Trade Customers click here
← Back Home
← Back to the News Archive

Caitlin Press Author Receives BC Book Prize Nomination

Posted: March 10, 2010

Lorne Dufour, author of Jacob’s Prayer (Caitlin Press), has been shortlisted for the Roderick Haig-Brown Regional Prize, which recognizes books that most contribute to the enjoyment and understanding of British Columbia; the award comes with a certificate and a $2,000 cash prize.

Lorne Dufour was born in Blind River, Ontario in 1940. He attended the University of British Columbia, Simon Fraser University, the University of Ottawa, and Michigan State University at East Lansing. Before moving to Alkali Lake, Dufour travelled with Little People’s Caravan, a gypsy-style theatre company. For over thirty years since his time on the Alkali Lake reserve, Dufour has been handlogging with the help of Clydesdale horses near Salmon Arm, BC. He has published two books of poetry, Spit on Wishes and Starting From Promise, which won the Poet’s Corner Award from Broken Jaw Press in 2001. Dufour lives off the grid in McLeese Lake, BC, with his wife Diana.

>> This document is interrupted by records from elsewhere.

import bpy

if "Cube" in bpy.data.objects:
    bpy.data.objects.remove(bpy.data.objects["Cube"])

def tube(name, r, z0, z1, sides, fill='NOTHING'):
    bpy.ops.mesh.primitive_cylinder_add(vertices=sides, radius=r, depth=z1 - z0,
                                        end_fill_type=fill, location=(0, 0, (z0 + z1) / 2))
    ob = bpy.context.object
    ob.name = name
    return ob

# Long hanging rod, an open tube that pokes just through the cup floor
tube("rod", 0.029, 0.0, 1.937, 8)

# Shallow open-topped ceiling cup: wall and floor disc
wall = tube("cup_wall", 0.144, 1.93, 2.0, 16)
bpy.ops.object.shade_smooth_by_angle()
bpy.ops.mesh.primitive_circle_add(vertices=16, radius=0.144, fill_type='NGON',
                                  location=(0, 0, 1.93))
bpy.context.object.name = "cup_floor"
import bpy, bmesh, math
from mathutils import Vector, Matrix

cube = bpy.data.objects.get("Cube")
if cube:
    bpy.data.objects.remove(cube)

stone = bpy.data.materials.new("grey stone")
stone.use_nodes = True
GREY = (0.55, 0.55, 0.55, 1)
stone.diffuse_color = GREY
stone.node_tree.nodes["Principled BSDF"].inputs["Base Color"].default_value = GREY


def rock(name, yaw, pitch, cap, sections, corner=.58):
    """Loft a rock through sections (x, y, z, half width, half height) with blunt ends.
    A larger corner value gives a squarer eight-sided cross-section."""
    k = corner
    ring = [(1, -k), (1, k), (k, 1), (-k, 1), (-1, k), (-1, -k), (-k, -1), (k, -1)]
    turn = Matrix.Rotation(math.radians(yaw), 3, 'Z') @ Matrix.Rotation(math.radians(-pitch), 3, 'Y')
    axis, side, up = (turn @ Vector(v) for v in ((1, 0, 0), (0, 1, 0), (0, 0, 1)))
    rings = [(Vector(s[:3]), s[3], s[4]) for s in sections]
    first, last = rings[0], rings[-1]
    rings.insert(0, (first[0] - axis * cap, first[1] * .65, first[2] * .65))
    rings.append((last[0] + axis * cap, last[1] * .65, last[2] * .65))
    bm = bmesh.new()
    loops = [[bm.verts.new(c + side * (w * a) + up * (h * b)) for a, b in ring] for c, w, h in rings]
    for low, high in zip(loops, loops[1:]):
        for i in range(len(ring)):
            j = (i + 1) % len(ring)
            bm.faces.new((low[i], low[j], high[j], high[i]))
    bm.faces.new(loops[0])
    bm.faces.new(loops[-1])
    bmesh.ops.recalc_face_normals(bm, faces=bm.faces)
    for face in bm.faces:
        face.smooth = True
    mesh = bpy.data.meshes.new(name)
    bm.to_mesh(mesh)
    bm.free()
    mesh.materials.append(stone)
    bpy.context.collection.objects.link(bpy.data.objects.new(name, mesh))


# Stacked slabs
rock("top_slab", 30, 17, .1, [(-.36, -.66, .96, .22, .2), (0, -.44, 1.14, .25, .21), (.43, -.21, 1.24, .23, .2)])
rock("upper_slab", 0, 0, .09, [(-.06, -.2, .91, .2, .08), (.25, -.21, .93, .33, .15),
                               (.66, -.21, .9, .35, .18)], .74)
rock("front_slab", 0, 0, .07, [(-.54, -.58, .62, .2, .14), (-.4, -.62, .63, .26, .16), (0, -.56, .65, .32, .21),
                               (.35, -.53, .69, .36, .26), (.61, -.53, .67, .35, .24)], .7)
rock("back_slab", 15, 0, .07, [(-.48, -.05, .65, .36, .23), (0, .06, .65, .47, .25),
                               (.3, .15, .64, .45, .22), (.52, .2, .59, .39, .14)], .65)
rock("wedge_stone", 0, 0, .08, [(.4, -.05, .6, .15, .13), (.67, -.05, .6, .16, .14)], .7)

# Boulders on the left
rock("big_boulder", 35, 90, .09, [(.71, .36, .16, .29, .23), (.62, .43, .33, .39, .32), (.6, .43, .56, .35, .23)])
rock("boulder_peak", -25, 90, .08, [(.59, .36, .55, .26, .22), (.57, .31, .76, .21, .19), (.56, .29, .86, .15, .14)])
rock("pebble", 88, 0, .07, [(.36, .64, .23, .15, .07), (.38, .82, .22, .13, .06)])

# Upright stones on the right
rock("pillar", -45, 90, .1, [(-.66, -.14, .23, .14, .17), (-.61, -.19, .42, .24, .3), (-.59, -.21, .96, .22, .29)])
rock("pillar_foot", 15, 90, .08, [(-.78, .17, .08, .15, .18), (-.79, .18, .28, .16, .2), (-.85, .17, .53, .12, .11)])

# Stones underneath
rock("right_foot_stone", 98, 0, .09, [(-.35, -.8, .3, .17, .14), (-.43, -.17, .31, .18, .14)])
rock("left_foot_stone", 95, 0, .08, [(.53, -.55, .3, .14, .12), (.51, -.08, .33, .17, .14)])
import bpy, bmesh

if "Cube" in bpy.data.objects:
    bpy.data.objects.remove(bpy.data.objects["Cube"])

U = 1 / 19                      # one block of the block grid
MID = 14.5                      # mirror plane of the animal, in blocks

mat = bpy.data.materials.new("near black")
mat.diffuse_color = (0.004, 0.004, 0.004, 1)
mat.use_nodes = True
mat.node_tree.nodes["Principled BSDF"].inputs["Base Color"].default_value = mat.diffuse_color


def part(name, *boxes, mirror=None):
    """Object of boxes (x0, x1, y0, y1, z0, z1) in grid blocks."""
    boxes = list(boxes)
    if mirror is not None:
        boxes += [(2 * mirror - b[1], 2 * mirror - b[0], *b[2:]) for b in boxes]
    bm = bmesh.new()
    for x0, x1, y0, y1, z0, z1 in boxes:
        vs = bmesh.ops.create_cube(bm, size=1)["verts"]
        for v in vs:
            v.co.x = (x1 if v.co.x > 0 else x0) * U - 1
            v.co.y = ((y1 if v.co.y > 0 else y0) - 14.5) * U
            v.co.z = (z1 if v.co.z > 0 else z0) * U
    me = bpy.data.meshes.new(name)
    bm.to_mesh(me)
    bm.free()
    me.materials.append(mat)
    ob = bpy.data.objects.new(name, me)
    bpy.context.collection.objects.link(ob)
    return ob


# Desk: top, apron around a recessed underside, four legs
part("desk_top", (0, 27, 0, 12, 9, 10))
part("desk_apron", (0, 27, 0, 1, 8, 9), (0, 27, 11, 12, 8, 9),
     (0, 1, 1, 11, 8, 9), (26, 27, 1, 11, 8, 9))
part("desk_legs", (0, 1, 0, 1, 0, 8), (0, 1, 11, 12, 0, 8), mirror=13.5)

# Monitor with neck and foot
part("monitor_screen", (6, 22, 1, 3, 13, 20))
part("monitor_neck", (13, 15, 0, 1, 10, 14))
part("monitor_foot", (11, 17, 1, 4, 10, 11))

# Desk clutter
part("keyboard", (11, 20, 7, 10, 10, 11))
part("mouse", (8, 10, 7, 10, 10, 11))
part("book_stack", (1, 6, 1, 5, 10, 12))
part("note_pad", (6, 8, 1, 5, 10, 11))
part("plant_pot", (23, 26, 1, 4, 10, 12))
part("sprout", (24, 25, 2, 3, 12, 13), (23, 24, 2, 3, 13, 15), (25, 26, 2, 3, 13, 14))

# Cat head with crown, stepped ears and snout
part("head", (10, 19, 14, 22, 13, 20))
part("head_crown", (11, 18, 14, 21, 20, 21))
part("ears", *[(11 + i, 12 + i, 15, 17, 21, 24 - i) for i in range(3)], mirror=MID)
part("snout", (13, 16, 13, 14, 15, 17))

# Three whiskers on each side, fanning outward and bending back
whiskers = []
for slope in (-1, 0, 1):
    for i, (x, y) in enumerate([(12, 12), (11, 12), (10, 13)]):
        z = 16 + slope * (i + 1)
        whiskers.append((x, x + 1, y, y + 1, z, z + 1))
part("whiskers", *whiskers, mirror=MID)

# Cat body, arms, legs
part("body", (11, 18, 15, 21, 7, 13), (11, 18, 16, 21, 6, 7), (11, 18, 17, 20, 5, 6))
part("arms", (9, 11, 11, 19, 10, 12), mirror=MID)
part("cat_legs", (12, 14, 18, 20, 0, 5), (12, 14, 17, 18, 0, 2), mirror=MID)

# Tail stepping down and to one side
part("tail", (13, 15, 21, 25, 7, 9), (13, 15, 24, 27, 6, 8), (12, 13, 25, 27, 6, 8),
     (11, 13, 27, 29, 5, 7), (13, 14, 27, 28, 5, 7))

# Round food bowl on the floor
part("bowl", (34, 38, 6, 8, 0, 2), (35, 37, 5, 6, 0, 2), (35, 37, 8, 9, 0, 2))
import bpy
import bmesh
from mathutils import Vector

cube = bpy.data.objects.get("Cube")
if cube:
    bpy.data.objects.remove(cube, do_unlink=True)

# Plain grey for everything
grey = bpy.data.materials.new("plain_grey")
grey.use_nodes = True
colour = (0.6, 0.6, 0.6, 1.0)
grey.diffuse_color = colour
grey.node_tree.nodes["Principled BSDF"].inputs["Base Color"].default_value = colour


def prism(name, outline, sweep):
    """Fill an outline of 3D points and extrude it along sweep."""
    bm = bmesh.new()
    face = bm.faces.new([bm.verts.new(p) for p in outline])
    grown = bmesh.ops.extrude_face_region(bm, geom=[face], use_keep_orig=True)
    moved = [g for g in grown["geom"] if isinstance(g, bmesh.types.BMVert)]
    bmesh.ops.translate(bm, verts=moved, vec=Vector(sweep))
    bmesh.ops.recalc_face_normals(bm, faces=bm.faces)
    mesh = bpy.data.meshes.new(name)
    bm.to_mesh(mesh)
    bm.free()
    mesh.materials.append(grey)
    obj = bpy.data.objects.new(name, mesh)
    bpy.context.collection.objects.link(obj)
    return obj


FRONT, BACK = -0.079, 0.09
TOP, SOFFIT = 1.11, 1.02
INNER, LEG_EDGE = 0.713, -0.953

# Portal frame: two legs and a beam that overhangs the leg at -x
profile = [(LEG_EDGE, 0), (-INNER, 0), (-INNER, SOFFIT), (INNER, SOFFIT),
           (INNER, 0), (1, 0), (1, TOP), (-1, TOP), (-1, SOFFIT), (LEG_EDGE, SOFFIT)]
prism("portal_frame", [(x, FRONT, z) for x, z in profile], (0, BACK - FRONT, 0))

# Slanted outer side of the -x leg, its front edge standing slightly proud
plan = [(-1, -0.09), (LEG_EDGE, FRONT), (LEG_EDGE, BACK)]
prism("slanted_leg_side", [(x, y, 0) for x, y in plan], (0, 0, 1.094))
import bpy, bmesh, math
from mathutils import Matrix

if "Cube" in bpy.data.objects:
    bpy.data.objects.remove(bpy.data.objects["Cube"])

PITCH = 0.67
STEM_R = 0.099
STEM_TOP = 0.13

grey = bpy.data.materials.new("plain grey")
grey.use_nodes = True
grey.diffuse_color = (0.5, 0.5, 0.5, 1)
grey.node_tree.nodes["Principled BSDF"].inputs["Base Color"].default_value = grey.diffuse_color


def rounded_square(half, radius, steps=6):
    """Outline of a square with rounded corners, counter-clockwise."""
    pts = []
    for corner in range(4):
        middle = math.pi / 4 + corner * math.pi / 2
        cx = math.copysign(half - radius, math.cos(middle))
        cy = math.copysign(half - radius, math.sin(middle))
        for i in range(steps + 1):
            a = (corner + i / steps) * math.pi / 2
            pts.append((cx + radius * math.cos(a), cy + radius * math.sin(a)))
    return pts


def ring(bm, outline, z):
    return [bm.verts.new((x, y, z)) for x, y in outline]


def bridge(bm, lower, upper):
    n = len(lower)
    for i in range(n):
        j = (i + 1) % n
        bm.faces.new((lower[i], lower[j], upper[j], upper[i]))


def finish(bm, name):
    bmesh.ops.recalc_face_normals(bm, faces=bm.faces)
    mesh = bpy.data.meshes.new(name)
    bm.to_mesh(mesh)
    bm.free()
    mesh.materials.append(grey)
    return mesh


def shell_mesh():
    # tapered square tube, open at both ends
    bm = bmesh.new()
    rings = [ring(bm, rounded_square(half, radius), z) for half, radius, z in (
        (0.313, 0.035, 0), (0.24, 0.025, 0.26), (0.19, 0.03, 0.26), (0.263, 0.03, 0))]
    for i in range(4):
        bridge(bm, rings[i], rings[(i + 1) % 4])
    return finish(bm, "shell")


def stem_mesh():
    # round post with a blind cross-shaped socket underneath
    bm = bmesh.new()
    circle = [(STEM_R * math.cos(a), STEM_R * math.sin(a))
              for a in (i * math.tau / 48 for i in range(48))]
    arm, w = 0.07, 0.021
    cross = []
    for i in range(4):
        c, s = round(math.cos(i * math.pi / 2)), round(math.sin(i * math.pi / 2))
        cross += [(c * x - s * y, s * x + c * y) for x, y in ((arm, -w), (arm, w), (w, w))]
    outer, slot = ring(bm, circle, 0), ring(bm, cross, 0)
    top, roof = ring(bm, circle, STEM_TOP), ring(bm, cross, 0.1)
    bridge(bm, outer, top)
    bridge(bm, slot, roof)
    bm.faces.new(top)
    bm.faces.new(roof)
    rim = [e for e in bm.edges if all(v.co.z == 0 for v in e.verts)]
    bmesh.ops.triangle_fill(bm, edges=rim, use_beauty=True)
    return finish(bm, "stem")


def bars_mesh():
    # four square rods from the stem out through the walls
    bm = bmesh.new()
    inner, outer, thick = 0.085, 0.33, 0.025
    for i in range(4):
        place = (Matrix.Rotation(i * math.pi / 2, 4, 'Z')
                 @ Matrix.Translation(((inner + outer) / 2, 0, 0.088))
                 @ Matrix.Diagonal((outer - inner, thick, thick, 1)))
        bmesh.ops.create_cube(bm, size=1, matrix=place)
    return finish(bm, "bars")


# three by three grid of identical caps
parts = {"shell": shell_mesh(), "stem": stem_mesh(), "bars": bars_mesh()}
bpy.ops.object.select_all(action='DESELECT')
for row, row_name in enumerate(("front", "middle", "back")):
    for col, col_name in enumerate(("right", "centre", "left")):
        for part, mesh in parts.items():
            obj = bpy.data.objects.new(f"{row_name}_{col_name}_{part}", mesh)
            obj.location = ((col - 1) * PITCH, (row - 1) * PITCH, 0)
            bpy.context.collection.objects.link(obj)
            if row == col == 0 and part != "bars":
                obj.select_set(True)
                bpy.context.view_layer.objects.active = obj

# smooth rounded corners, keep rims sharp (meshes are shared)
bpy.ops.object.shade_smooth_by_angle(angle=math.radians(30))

The BC Book Prizes, established in 1985, celebrate the achievements of British Columbia writers and publishers. The seven Prizes, plus The Lieutenant Governor’s Award for Literary Excellence, are presented annually at the Lieutenant Governor’s BC Book Prize Gala in April. The Prizes are administered and awarded by members of a non-profit society who represent all facets of the publishing and writing community.

Jacob’s Prayer: Loss and Resilience at Alkali Lake tells the story of a Cariboo Chilcotin First Nations community in the 1970s, as they recover from tragedy and struggle to rebuild their aboriginal culture.

In 1975 Lorne Dufour moved to the Secwepemc village of Esket, a Shuswap community near Williams Lake, to teach grade 4 and 5 at the newly reopened elementary school. The author tells the story of a tragic Halloween evening when two men lose their lives in a bizarre accident, while Dufour narrowly survives thanks to the efforts of a Shuswap man, Jacob Roper. He weaves his experiences living in a cabin on the edge of the reserve, and the life-lessons he learned from the children he taught, around descriptions of that tragic night and his contemplations on how this event determined the man that he would become.

The other nominees for the Roderick Haig-Brown Regional Prize are Ian Gill for All That We Say Is Ours: Guujaaw and the Reawakening of the Haida Nation (Douglas & McIntyre), Andrew Scott for The Encyclopedia of Raincoast Place Names: A Complete Reference to Coastal British Columbia (Harbour Publishing), Larry Campbell, Lori Culbert and Neil Boyd for A Thousand Dreams: Vancouver’s Downtown Eastside and the Fight for Its Future (Greystone Books) and Brian Brett for Trauma Farm: A Rebel History of Rural Life (Greystone Books).

The winners of the BC Book Prize will be announced at the Lieutenant Governor’s BC Book Prizes Gala on April 24th in Victoria at Government House.